The chamber's position switch was revealed earlier this week during a public hearing in Charleston. The Senate Judiciary Committee has been hosting hearings across the state to get feedback on its immigration reform bill introduced in January.
While the chamber stood with a coalition of business groups in May, it did not consult with them before announcing its endorsement of the state bill.
One of those groups said it is not siding with the chamber.
The Farm Bureau will withhold its endorsement until it sees what new provisions are included in the bill when the General Assembly starts its 2008 session in January, said Reggie Hall, the Farm Bureau's educational program director.
The Farm Bureau doesn't want state law to lock out the thousands of guest workers who pick peaches, plant trees and handle livestock, Hall said.
"People say guest workers take jobs away from Americans, but farmer after farmer after farmer will tell you, 'We can't find them,"' Hall said.
The state's immigration reform efforts are on the agenda at next week's S.C. Hospitality Association board meeting, said Tom Sponseller, the association's president.
Sponseller said the hospitality association's main concern is a provision that would require businesses to participate in a federal database that matches employees' names and Social Security numbers. That system has been flawed, but Sponseller said the federal government had made improvements this year.
"We are working with the bill's authors to make sure that businesses who use the database are not harmed if the database is wrong," he said. "As long as the business has made every best attempt to verify legal status, it won't be held accountable."
While the chamber now supports the legislature's efforts, it wants some measures added to the bill -- mainly that cities and counties should not be allowed to establish their own immigration ordinances, Purday said.
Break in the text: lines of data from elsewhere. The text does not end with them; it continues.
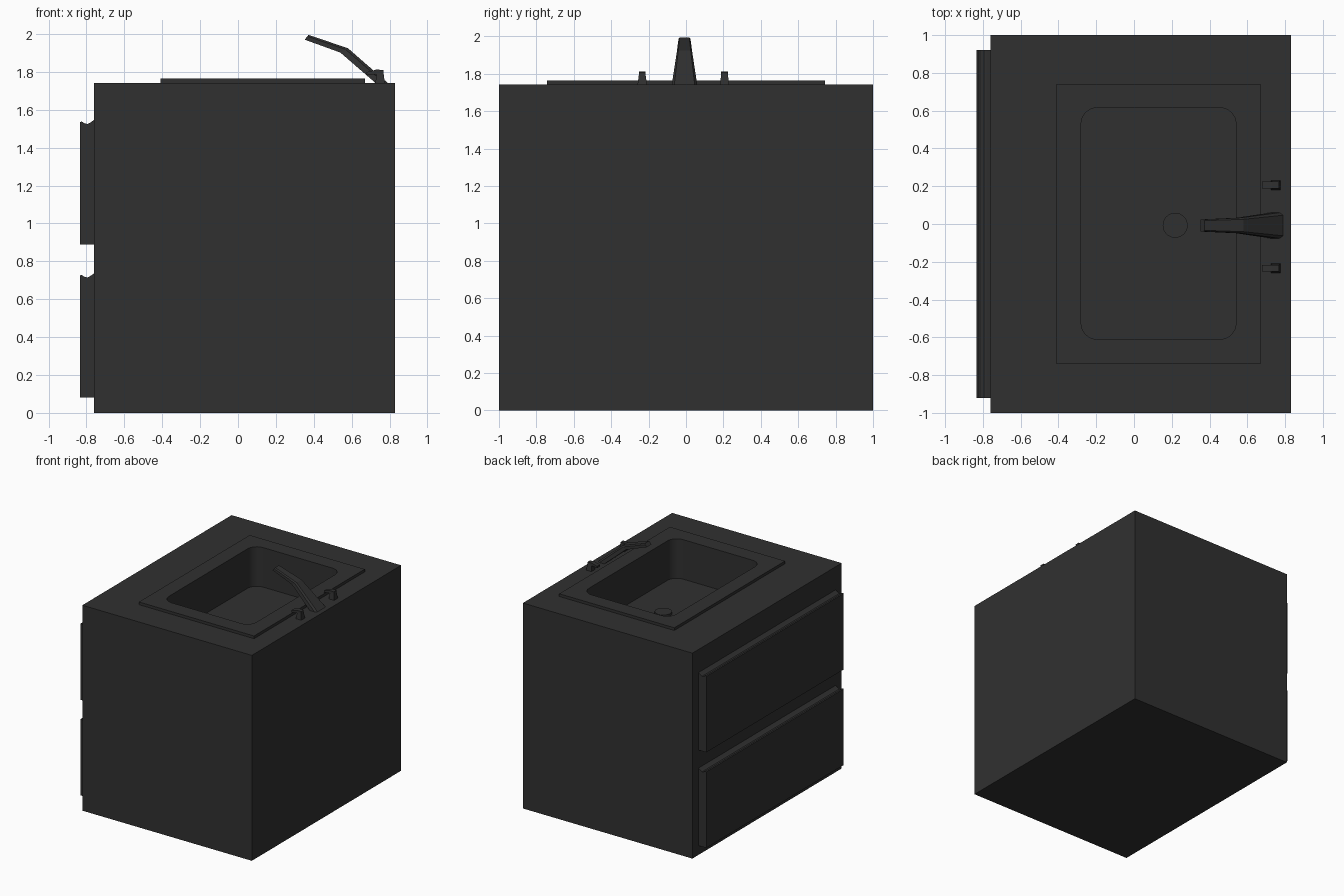
import bpy, bmesh, math

if "Cube" in bpy.data.objects:
    bpy.data.objects.remove(bpy.data.objects["Cube"])

# One charcoal colour for everything
mat = bpy.data.materials.new("charcoal")
mat.diffuse_color = (0.03, 0.03, 0.03, 1)
mat.use_nodes = True
mat.node_tree.nodes["Principled BSDF"].inputs["Base Color"].default_value = mat.diffuse_color


def finish(name, bm):
    bmesh.ops.recalc_face_normals(bm, faces=bm.faces)
    me = bpy.data.meshes.new(name)
    bm.to_mesh(me)
    bm.free()
    me.materials.append(mat)
    ob = bpy.data.objects.new(name, me)
    bpy.context.collection.objects.link(ob)
    return ob


def loft(name, rings):
    """Closed solid through a list of equal-length point rings."""
    bm = bmesh.new()
    vs = [[bm.verts.new(p) for p in r] for r in rings]
    n = len(vs[0])
    for a, b in zip(vs, vs[1:]):
        for i in range(n):
            j = (i + 1) % n
            bm.faces.new((a[i], a[j], b[j], b[i]))
    bm.faces.new(vs[0])
    bm.faces.new(vs[-1])
    return finish(name, bm)


def slab(name, outline, z0, z1):
    return loft(name, [[(x, y, z) for x, y in outline] for z in (z0, z1)])


def rect(x0, x1, y0, y1):
    return [(x0, y0), (x1, y0), (x1, y1), (x0, y1)]


def round_rect(x0, x1, y0, y1, r, seg=8):
    pts = []
    corners = [(x1 - r, y1 - r), (x0 + r, y1 - r), (x0 + r, y0 + r), (x1 - r, y0 + r)]
    for k, (cx, cy) in enumerate(corners):
        for i in range(seg + 1):
            a = math.pi / 2 * (k + i / seg)
            pts.append((cx + r * math.cos(a), cy + r * math.sin(a)))
    return pts


def smooth(ob, deg=30):
    bpy.ops.object.select_all(action='DESELECT')
    ob.select_set(True)
    bpy.context.view_layer.objects.active = ob
    bpy.ops.object.shade_smooth_by_angle(angle=math.radians(deg))


# Cabinet body and raised sink rim, both cut by the basin shape
cabinet = slab("cabinet", rect(-0.76, 0.83, -1, 1), 0, 1.742)
rim = slab("sink_rim", rect(-0.41, 0.67, -0.742, 0.742), 1.742, 1.765)
cutter = slab("basin_cutter", round_rect(-0.28, 0.54, -0.61, 0.615, 0.085), 1.43, 2.0)
cutter.hide_render = True
for ob in (cabinet, rim):
    mod = ob.modifiers.new("basin", 'BOOLEAN')
    mod.operation = 'DIFFERENCE'
    mod.solver = 'EXACT'
    mod.object = cutter
    bpy.context.view_layer.objects.active = ob
    bpy.ops.object.modifier_apply(modifier=mod.name)
    smooth(ob)
bpy.data.objects.remove(cutter)

# Drain
drain = slab("drain", round_rect(0.152, 0.284, -0.073, 0.059, 0.0659), 1.43, 1.45)
smooth(drain)

# Two drawer fronts with a scooped finger groove along the top
for name, z in (("lower_drawer", 0.08), ("upper_drawer", 0.89)):
    prof = [(-0.76, z), (-0.835, z), (-0.835, z + 0.645), (-0.825, z + 0.648),
            (-0.81, z + 0.638), (-0.795, z + 0.635), (-0.78, z + 0.642), (-0.76, z + 0.656)]
    loft(name, [[(x, y, zz) for x, zz in prof] for y in (-0.92, 0.92)])

# Faucet: tapering bent spout, (lower x,z) (upper x,z) and half width
Y = -0.008
spout = [((0.725, 1.742), (0.79, 1.742), 0.068),
         ((0.54, 1.902), (0.58, 1.925), 0.041),
         ((0.352, 1.97), (0.372, 1.995), 0.032)]
rings = []
for (xl, zl), (xu, zu), w in spout:
    def mix(t):
        return xl + (xu - xl) * t, zl + (zu - zl) * t
    ring = []
    for s, t in ((-1, 0), (1, 0), (1, 0.7), (0.8, 1), (-0.8, 1), (-1, 0.7)):
        x, zz = mix(t)
        ring.append((x, Y + s * w, zz))
    rings.append(ring)
loft("faucet_spout", rings)

# Tap handles: tapered post with a small lever
for name, s in (("left", -1), ("right", 1)):
    y = -0.014 + s * 0.22
    loft(name + "_handle_post",
         [[(a, b, z) for a, b in rect(0.75 - w, 0.75 + w, y - w, y + w)]
          for z, w in ((1.742, 0.025), (1.81, 0.016))])
    prof = [(0.677, 1.782), (0.765, 1.79), (0.768, 1.81), (0.73, 1.812), (0.677, 1.798)]
    loft(name + "_handle_lever",
         [[(x, y + d, z) for x, z in prof] for d in (-0.018, 0.018)])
"It really impacts the prosperity of business in this state if businesses have to keep up with different sets of rules," she said.